LASSO (least absolute shrinkage and selection operator) selection arises from a constrained form of ordinary least squares regression where the sum of the absolute values of the regression coefficients is constrained to be smaller than a specified parameter. More precisely let denote the matrix of covariates and let denote the response, where the s have been centered and scaled to have unit standard deviation and mean zero, and has mean zero. Then for a given parameter t, the LASSO regression coefficients are the solution to the constrained optimization problem
Provided that the LASSO parameter t is small enough, some of the regression coefficients will be exactly zero. Hence, you can view the LASSO as selecting a subset of the regression coefficients for each LASSO parameter. By increasing the LASSO parameter in discrete steps, you obtain a sequence of regression coefficients where the nonzero coefficients at each step correspond to selected parameters.

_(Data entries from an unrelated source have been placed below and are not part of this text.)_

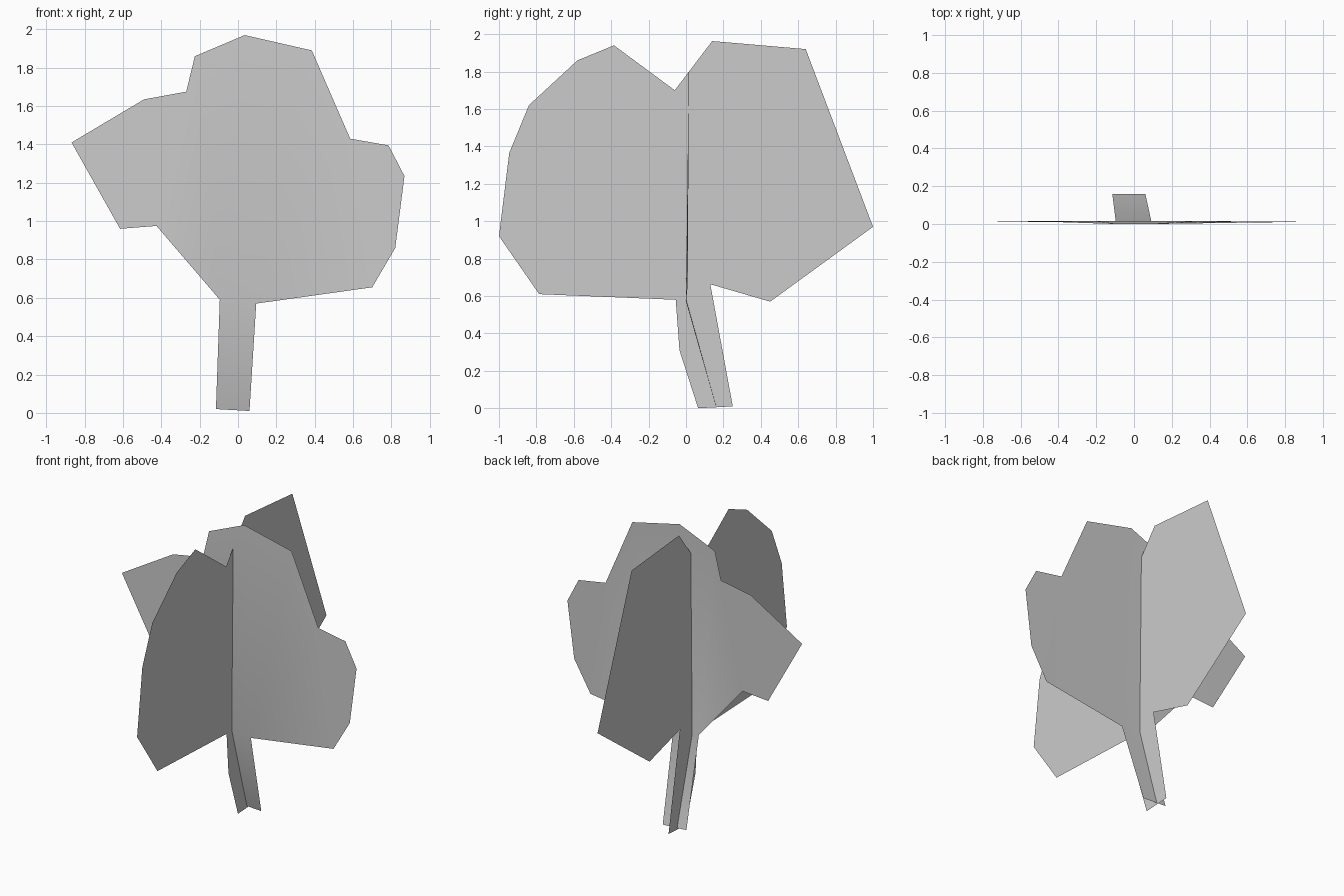
import bpy
import bmesh

cube = bpy.data.objects.get("Cube")
if cube:
    bpy.data.objects.remove(cube, do_unlink=True)

# Single plain grey
grey = bpy.data.materials.new("plain grey")
grey.use_nodes = True
tone = (0.6, 0.6, 0.6, 1)
grey.diffuse_color = tone
grey.node_tree.nodes["Principled BSDF"].inputs["Base Color"].default_value = tone


def card(name, crown, stem, place):
    """Flat cutout: crown outline whose last and first points join the stem."""
    bm = bmesh.new()
    top = [bm.verts.new(place(a, z)) for a, z in crown]
    low = [bm.verts.new(place(a, z)) for a, z in stem]
    bm.faces.new(top)
    bm.faces.new([top[0], top[-1]] + low)
    bmesh.ops.triangulate(bm, faces=bm.faces[:], ngon_method='BEAUTY')
    bmesh.ops.recalc_face_normals(bm, faces=bm.faces[:])
    mesh = bpy.data.meshes.new(name)
    bm.to_mesh(mesh)
    bm.free()
    mesh.materials.append(grey)
    obj = bpy.data.objects.new(name, mesh)
    bpy.context.collection.objects.link(obj)
    return obj


def wide_place(x, z):
    # The stem leans back below the crown, which is almost upright
    if z < 0.3:
        y = 0.16
    elif z < 0.6:
        y = 0.0
    else:
        y = 0.005 + 0.006 * z
    return (x, y, z)


# Crown card seen from the front, with its bent stem
wide = card(
    "wide_foliage_card",
    [(0.095, 0.57), (0.7, 0.655), (0.82, 0.86), (0.868, 1.235), (0.785, 1.395),
     (0.585, 1.43), (0.385, 1.89), (0.035, 1.97), (-0.225, 1.86), (-0.27, 1.675),
     (-0.49, 1.635), (-0.868, 1.41), (-0.615, 0.96), (-0.425, 0.975), (-0.095, 0.59)],
    [(-0.115, 0.02), (0.06, 0.01)], wide_place)
wide.data.shade_smooth()

# Crown card running front to back
card(
    "deep_foliage_card",
    [(0.13, 0.663), (0.45, 0.57), (1, 0.97), (0.64, 1.92), (0.14, 1.963),
     (-0.06, 1.7), (-0.24, 1.74), (-0.385, 1.94), (-0.58, 1.86), (-0.84, 1.62),
     (-0.945, 1.365), (-1, 0.92), (-0.785, 0.61), (-0.055, 0.58)],
    [(-0.035, 0.31), (0.065, 0), (0.25, 0.01)],
    lambda y, z: (-0.046, y, z))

Early implementations (Tibshirani 1996) of LASSO selection used quadratic programming techniques to solve the constrained least squares problem for each LASSO parameter of interest. Later Osborne, Presnell, and Turlach (2000) developed a "homotopy method" that generates the LASSO solutions for all values of t. Efron et al. (2004) derived a variant of their algorithm for least angle regression that can be used to obtain a sequence of LASSO solutions from which all other LASSO solutions can be obtained by linear interpolation. This algorithm for SELECTION= LASSO is used in PROC GLMSELECT. It can be viewed as a stepwise procedure with a single addition to or deletion from the set of nonzero regression coefficients at any step.
As with the other selection methods that PROC GLMSELECT supports, you can specify a criterion to choose among the models at each step of the LASSO algorithm by using the CHOOSE= option. You can also specify a stopping criterion by using the STOP= option. For more information, see the discussion in the section Forward Selection (FORWARD). The model degrees of freedom that PROC GLMSELECT uses at any step of the LASSO are simply the number of nonzero regression coefficients in the model at that step. Efron et al. (2004) cite empirical evidence for doing this but do not give any mathematical justification for this choice.
A modification of LASSO selection that is suggested in Efron et al. (2004) uses the LASSO algorithm to select the set of covariates in the model at any step, but it uses ordinary least squares regression with just these covariates to obtain the regression coefficients. You can request this hybrid method by specifying the LSCOEFFS suboption of the SELECTION= LASSO option.